You can learn more about the architecture of the Hosted workbench and how we use the RGD (React + GraphQL + Dolt) stack in this blog.

Comparing DoltHub and Hosted GraphQL servers

Both DoltHub and the Hosted SQL workbench have this dropdown that lists the database branches. I'm going to use it as a simple example to convey the changes that needed to be made to implement the DoltHub UI against the Hosted SQL servers.
The ListBranchNames query is straightforward. You give it the owner and database names and it returns a list of all the branches in the database as strings. On DoltHub, ListBranchNames is a GRPC endpoint that communicates with DoltHub API (a Golang service) to get branch names from the Dolt storage layer, also called a ChunkStore, which is stored in AWS S3. This service first validates the request to ensure the calling user has permission to see the database and that the database exists on DoltHub. It then uses the read-only chunk store interface to query Dolt for the branch data. This looks something like:
func (impl *repositoryDataUseCaseImpl) ListBranchRefs(ctx context.Context, owner, repoName string) ([]ref.DoltRef, error) {
cs, sizer, err := impl.csFactory(ctx, owner, repoName, true)
if err != nil {
return nil, err
}
readOnlyCs := dhdolt.NewReadOnlyChunkStore(cs)
doltDatabase := &DoltDatabase{doltdb.DoltDBFromCS(readOnlyCs), readOnlyCs, sizer, owner, repoName}
branchRefs, err := doltDatabase.GetBranches(ctx)
if err != nil {
return nil, err
}
return branchRefs, nil
}
In our DoltHub GraphQL server, we have a branch resolver (we use Apollo to build our GraphQL server in Typescript) that uses this GRPC endpoint to get the branch names:
@Query(_returns => BranchNamesList)
async branchNames(
@Context() context,
@Args() args: RepoArgs,
): Promise<BranchNamesList> {
const api = this.apiProvider.getClient(context);
const req = new ListBranchNamesRequest();
req.setRepositoryName(RepositoryUtils.rn.fromParams(args));
const res = await api.listBranchNames(req);
return { list: res.getBranchNamesList() };
}
Since we need to communicate directly with the SQL server to list the branches for the Hosted SQL workbench, the resolver looks different (we use typeorm with Apollo in Hosted GraphQL server). We need to first get the correct database connection, grab a connection from the connection pool, and then use the dolt_branches system table to get the branch names.
@Query(_returns => BranchNamesList)
async branchNames(
@Context() context,
@Args() args: RepoArgs,
): Promise<BranchNamesList> {
// Gets (or adds if doesn't exist) the database connection
const conn = await this.dbConnect.connection(context, args);
// Takes a single connection from the connection pool
const queryRunner = conn.dataSource.createQueryRunner();
await queryRunner.connect();
const branches = await queryRunner.query("SELECT * FROM dolt_branches");
await queryRunner.release();
return {
list: branches.map(b => b.name),
};
}
This process is similar for querying other database metadata, but unlike branches which are not revision-dependent, metadata like tables and commits need to be queried at a certain point in the commit history. We make heavy use of revision databases to make this work.
For example, to list tables for a branch, we can use an AS OF clause: SHOW TABLES AS OF 'feature_branch'. Or for user-run SQL queries we can use a USE statement to specify the branch before the query is run, like:
USE `museum-collections/main`;
SELECT * FROM objects WHERE category="drawing";

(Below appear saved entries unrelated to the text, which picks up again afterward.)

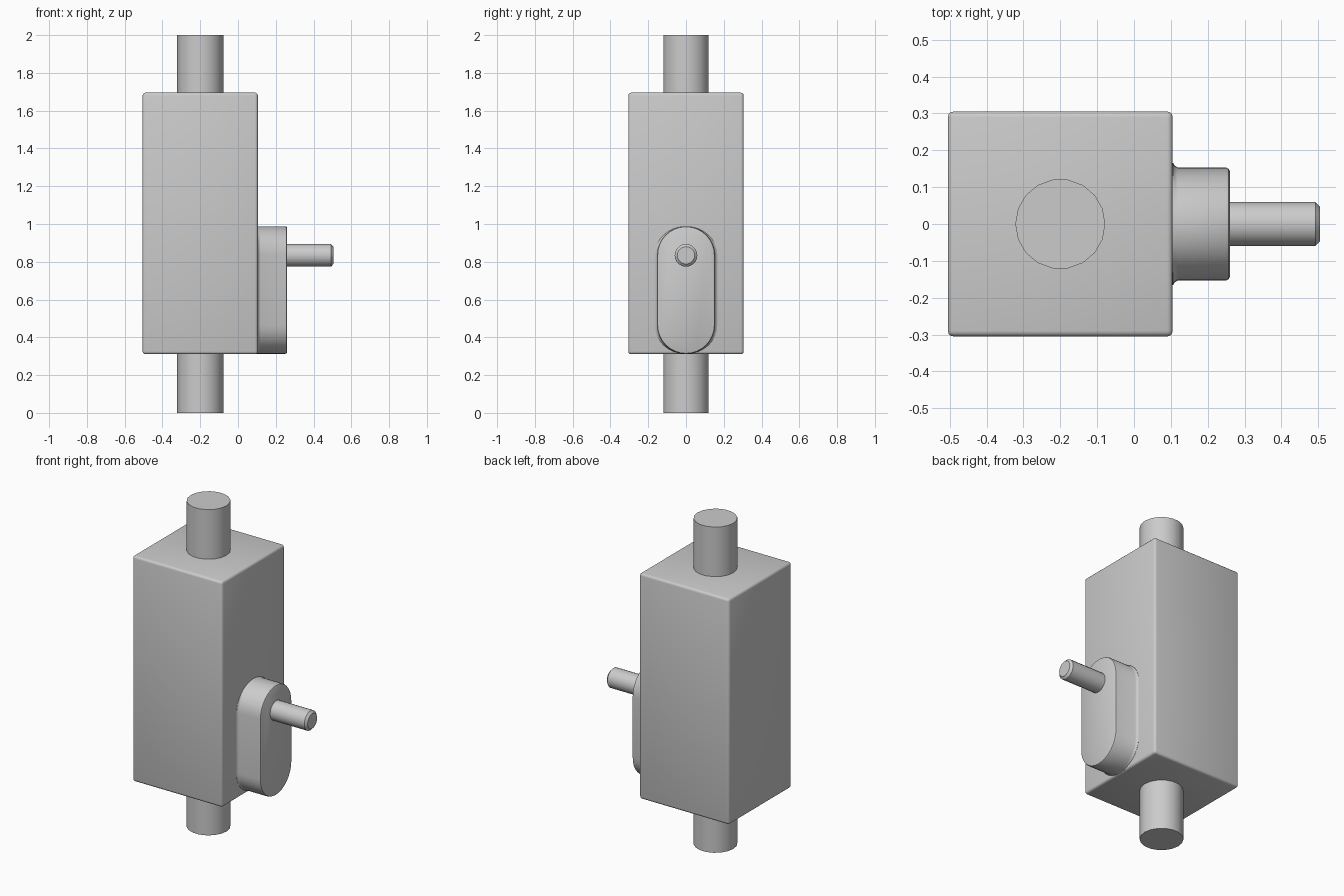
import bpy, bmesh, math
from mathutils import Matrix

if "Cube" in bpy.data.objects:
    bpy.data.objects.remove(bpy.data.objects["Cube"])

grey = bpy.data.materials.new("plain grey")
grey.use_nodes = True
colour = (0.6, 0.6, 0.6, 1)
grey.diffuse_color = colour
grey.node_tree.nodes["Principled BSDF"].inputs["Base Color"].default_value = colour


def finish(name, bm, angle=35):
    """Turn a bmesh into a smooth-shaded object with sharp edges kept."""
    bmesh.ops.recalc_face_normals(bm, faces=bm.faces)
    mesh = bpy.data.meshes.new(name)
    bm.to_mesh(mesh)
    bm.free()
    mesh.materials.append(grey)
    obj = bpy.data.objects.new(name, mesh)
    bpy.context.collection.objects.link(obj)
    bpy.ops.object.select_all(action="DESELECT")
    obj.select_set(True)
    bpy.context.view_layer.objects.active = obj
    bpy.ops.object.shade_smooth_by_angle(angle=math.radians(angle))
    return obj


def loft(name, rings):
    """Skin a list of equal-length point rings and cap both ends."""
    bm = bmesh.new()
    loops = [[bm.verts.new(p) for p in ring] for ring in rings]
    n = len(loops[0])
    for a, b in zip(loops, loops[1:]):
        for i in range(n):
            j = (i + 1) % n
            bm.faces.new((a[i], a[j], b[j], b[i]))
    bm.faces.new(loops[0])
    bm.faces.new(loops[-1])
    return finish(name, bm)


def circle(n):
    return [(math.cos(2 * math.pi * i / n), math.sin(2 * math.pi * i / n)) for i in range(n)]


# Main housing: tall block with softly rounded edges
bm = bmesh.new()
size = Matrix.Diagonal((0.61, 0.61, 1.385, 1))
bmesh.ops.create_cube(bm, size=1, matrix=Matrix.Translation((-0.2, 0, 1.003)) @ size)
bmesh.ops.bevel(bm, geom=bm.edges[:], offset=0.015, segments=3, profile=0.5, affect="EDGES")
finish("housing", bm)

# Vertical shaft stubs above and below the housing
for name, low, high in (("lower_shaft", 0, 0.33), ("upper_shaft", 1.67, 2)):
    loft(name, [[(-0.2 + 0.122 * c, 0.122 * s, z) for c, s in circle(18)] for z in (low, high)])


# Side boss: upright slot shape, flared sideways at its foot, eased outer rim
def slot(x, radius, flare=0):
    ring = []
    for i in range(34):
        upper = i < 17
        a = math.pi * (i if upper else i - 1) / 16
        centre = 0.835 if upper else 0.465
        ring.append((x, (radius + flare) * math.cos(a), centre + radius * math.sin(a)))
    return ring


loft("side_boss", [slot(0.09, 0.153, 0.013), slot(0.106, 0.153, 0.013), slot(0.11, 0.153, 0.006),
                   slot(0.119, 0.153), slot(0.25, 0.153), slot(0.257, 0.15), slot(0.26, 0.144)])

# Drive pin with a chamfered tip
loft("drive_pin", [[(x, r * c, 0.834 + r * s) for c, s in circle(20)]
                   for x, r in ((0.24, 0.06), (0.492, 0.06), (0.505, 0.046))])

Additional Resources

Here are some blogs that go more into depth about the SQL Workbench on Hosted: